Arabel’s Raven by Joan Aiken is the first book in a series, which was written in the early Seventies, and which were a staple of my own childhood reading. They tell the story of a young girl called Arabel, and the discovery of what becomes her pet raven, Mortimer.
When I was a child, they featured regularly on the children’s book programme Jackanory, often read by Bernard Cribbins, and feature fantastic illustrations by Quentin Blake. I hold them in great affection myself and have been delighted to share them with my own children, who love them too.
The books were out of print for many years, but have been recently reprinted, and have now become part of our school library. I have split them between the free reading section of the library (where the children can pick autonomously what they want to read), and guided free reading, where the children are given a little more structured help in choosing books before they are given entirely free rein.
They make for quite challenging guided free reading books, mainly because the language can be rather old fashioned, and the life that the books describe will be quite alien to the modern reader, and might need a bit of explanation from an adult. On the other hand, they are strong as guided reading books because they are short books, with manageable chapter chunking and a good proportion of illustration to text.
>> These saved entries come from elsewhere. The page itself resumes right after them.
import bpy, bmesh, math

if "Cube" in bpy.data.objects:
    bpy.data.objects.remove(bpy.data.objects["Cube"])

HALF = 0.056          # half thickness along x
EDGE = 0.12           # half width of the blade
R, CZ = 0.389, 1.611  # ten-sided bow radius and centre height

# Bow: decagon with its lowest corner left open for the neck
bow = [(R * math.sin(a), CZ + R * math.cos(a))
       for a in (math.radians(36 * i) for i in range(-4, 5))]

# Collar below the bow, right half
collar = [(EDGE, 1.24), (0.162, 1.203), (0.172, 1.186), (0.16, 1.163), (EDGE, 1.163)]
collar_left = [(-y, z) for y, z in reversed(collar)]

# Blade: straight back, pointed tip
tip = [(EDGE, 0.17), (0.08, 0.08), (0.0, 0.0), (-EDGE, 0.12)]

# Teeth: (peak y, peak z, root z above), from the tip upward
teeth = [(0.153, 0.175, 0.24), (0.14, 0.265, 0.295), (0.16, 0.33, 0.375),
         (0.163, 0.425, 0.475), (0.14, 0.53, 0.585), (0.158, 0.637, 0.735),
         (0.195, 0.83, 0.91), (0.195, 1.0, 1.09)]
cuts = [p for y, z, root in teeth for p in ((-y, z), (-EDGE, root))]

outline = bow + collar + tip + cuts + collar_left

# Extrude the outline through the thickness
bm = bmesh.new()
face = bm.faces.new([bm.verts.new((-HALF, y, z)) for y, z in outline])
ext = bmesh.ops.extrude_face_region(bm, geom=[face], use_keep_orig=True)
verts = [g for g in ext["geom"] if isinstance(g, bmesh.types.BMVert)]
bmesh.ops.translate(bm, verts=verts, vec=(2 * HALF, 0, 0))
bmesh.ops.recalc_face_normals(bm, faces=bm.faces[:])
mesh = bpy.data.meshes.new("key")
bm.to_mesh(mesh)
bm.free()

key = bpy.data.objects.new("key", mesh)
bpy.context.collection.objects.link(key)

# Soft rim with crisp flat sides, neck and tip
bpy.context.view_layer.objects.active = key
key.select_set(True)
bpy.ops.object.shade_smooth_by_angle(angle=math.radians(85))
The humour of the books makes them incredibly appealing, and has really stood the test of time.
I have chosen to add them to the guided free readers as I feel that children will be unfamiliar with Aiken’s work, and will not necessarily choose them as free readers, but I believe that once they have been introduced to the books they will enjoy them, and choose them thereafter. Once one or two children start reading and talking about them, they will become more popular, and I may well choose to move them all into the free reading section, as an enticement for readers who want to read them to work harder to attain free reading status.
Arabel’s Raven tells the story of Mr. and Mrs. Jones and their daughter Arabel, and how they meet an eccentric raven who Mr. Jones takes home, and who becomes Arabel’s friend and pet. The story is full of humour and adventure, involving as it does, a plot line about a series of burglaries that affect the town where Arabel and her parents live. There are some beautifully eccentric touches like the fact that Mortimer likes to eat staircases, and the fact that he steals things and hides them under carpets. My children were particularly entranced by the fact that he eats the escalators at the local tube station.
The books are suitable for both boys and girls. I read them to my children when they were five, and have revisited them regularly since. As far as children reading them for themselves I would suggest it would be suitable for children aged eight and up, unless you are very confident of their reading and comprehension skills.